A WeJIT is a “portable” collaboration unit. It is a self-contained collaborative discussion about a singular topic, which lives on a one-page website dedicated to that discussion topic (the WeJIT itself). A WeJIT about any topic is always structured,”which means it contains several common elements: (1) the WeJIT title (or question), (2) a brief prompt or statement introducing the topic, (3) an attachment, such as a video, image, document, clickable/linkable book image, etc., (4) a means for participants to be counted in some form, such as voting Yes/No, selecting from multiple-choice options, proposing solutions in response to open-ended questions, etc. – This is the quantitative component. (5) Participant comments, usually relating to the votes – This is the qualitative element, (6) A way to share the individual WeJIT by disseminating the URL link associated with that WeJIT, using various social networks (Facebook, Twitter, etc.) or even email, depending on the intended audience.
WeJITs can be created by the author or publisher and actually embedded into any e-publication (an ebook, for instance), prompting reader discussion and collaboration around any topic in the book, introduced by the author (who can also participate), and spreadable by sharing the URL link to the WeJIT.
2. When we spoke earlier you mentioned how important it is that your platform isn’t just for people who already own the book. In fact, WeJITs have the potential to serve as a marketing tool for publishers looking to expose the book to everyone else. Can you explain how that works?
Usually, only those people who already own an interactive e-book can access the book and see each others comments (which tend to only be an internal comment stream without the quantitative engagement of a WeJIT, or the benefit of participants who don’t yet own the book). WeJITs allow readers who have the e-book to share specific WeJIT discussions from inside the book with others who don’t yet own the book but who will likely have an interest in the specific WeJIT topic. When a new person clicks on the WeJIT link that was shared with them, they are taken right into the same WeJIT discussion that others who already own the book are in, and once there, if they are piqued by the subject matter, they can click on the embedded book image and be taken to any web page (of the authors choosing) where they can buy that book, other books or even other related items like podcasts, workshop registrations, sound recordings, etc.
The WeJIT turns every ebook reader into a potential sales rep, without requiring anyone to join any new communities or platforms. New readers show up, not just on the basis of a general recommendation to read a book, but rather, because of an invitation from a friend, to participate in a specific conversation topic (from inside the book) that they are likely to have an interest in (which then can prompt the purchase of the entire book, accessed right from within the WeJIT).
3. The major retailers clearly want to own the community discussion that takes place around the ebooks they sell. That’s obviously why Amazon shut down the highlights-sharing feature in Findings. Do you anticipate any similar challenges for the WeJIT approach?
WeJITs have several important distinctions: (1) An online retailer can limit their own features, but they cannot (nor would they want to) prevent an author from providing an embedded link to an external web destination (in this case the WeJIT page). Without that freedom of Internet connectivity, there would be virtually no video or other interactive capabilities in any ebook, which would hurt the major retailers and authors in a big way; (2) WeJITs are agnostic to the platform from which they are being accessed.
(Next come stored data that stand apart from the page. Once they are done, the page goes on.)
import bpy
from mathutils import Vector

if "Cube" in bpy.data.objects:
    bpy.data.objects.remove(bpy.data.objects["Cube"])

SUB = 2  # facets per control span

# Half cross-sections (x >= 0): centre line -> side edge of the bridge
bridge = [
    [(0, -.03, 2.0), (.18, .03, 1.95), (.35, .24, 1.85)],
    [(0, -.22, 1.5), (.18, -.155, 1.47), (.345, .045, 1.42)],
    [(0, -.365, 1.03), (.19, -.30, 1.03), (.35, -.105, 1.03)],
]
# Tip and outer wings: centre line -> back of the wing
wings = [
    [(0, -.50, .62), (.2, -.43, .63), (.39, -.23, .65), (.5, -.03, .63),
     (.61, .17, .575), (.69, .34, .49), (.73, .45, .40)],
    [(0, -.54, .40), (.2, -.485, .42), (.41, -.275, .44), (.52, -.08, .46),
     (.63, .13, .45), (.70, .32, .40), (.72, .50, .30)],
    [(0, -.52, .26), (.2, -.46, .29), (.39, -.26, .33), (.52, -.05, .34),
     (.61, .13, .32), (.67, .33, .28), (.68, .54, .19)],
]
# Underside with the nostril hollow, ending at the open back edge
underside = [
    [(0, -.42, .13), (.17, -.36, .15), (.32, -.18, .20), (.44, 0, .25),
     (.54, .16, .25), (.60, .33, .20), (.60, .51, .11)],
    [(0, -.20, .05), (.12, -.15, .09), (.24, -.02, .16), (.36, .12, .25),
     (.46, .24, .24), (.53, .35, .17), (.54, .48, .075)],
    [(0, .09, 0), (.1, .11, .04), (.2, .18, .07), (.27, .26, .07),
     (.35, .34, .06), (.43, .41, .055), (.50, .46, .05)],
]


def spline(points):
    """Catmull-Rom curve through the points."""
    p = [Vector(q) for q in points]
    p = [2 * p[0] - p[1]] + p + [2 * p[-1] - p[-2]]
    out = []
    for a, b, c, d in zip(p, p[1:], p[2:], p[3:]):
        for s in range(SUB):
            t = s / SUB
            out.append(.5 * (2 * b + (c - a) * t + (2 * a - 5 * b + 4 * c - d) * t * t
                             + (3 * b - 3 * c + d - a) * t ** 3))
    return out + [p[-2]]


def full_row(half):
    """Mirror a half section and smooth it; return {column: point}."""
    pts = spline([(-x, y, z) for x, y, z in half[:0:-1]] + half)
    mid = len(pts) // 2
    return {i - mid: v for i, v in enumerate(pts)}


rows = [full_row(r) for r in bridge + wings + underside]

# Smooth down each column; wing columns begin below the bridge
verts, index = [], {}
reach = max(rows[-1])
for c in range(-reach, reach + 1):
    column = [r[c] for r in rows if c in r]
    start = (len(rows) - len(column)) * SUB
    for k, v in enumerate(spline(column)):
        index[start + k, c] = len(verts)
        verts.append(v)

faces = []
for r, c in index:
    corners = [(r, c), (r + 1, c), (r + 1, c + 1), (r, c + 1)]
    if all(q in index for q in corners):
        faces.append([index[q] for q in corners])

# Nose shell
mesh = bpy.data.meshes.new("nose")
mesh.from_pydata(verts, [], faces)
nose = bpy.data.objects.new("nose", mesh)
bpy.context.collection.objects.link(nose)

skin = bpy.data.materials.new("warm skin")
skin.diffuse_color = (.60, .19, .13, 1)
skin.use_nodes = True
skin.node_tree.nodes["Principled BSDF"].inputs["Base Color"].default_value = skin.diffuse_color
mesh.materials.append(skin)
This means that regardless of where a WeJIT participant is connecting from (Kindle, Nook, web browser on any device, etc.), everyone is being connected to the same individual WeJIT site about any particular topic from the book. By embedding the WeJIT URLs in an ebook, the author begins the process by which any existing reader can and will invite others to join that specific WeJIT topic-conversation. And many new readers, then hooked by the topic, will choose to buy the book to get more than just the WeJIT sample. This is a huge plus for any and all e-book retailers and clearly a huge win for every author of an e-book. (3) Authors and publishers have the ability to tailor the discussion topics when they create and embed WeJITs. They can guide readers into the interactive discussion process without requiring that readers join a new platform or even own the book.
In theory, an individual WeJIT topic from inside an e-book could catch on and go viral on its own, selling more books as more potential readers join a given WeJIT discussion and then, captivated by the book that contains that conversation, decide to buy the book.
Richard Lang is Chairman & CEO of Democrasoft, Inc.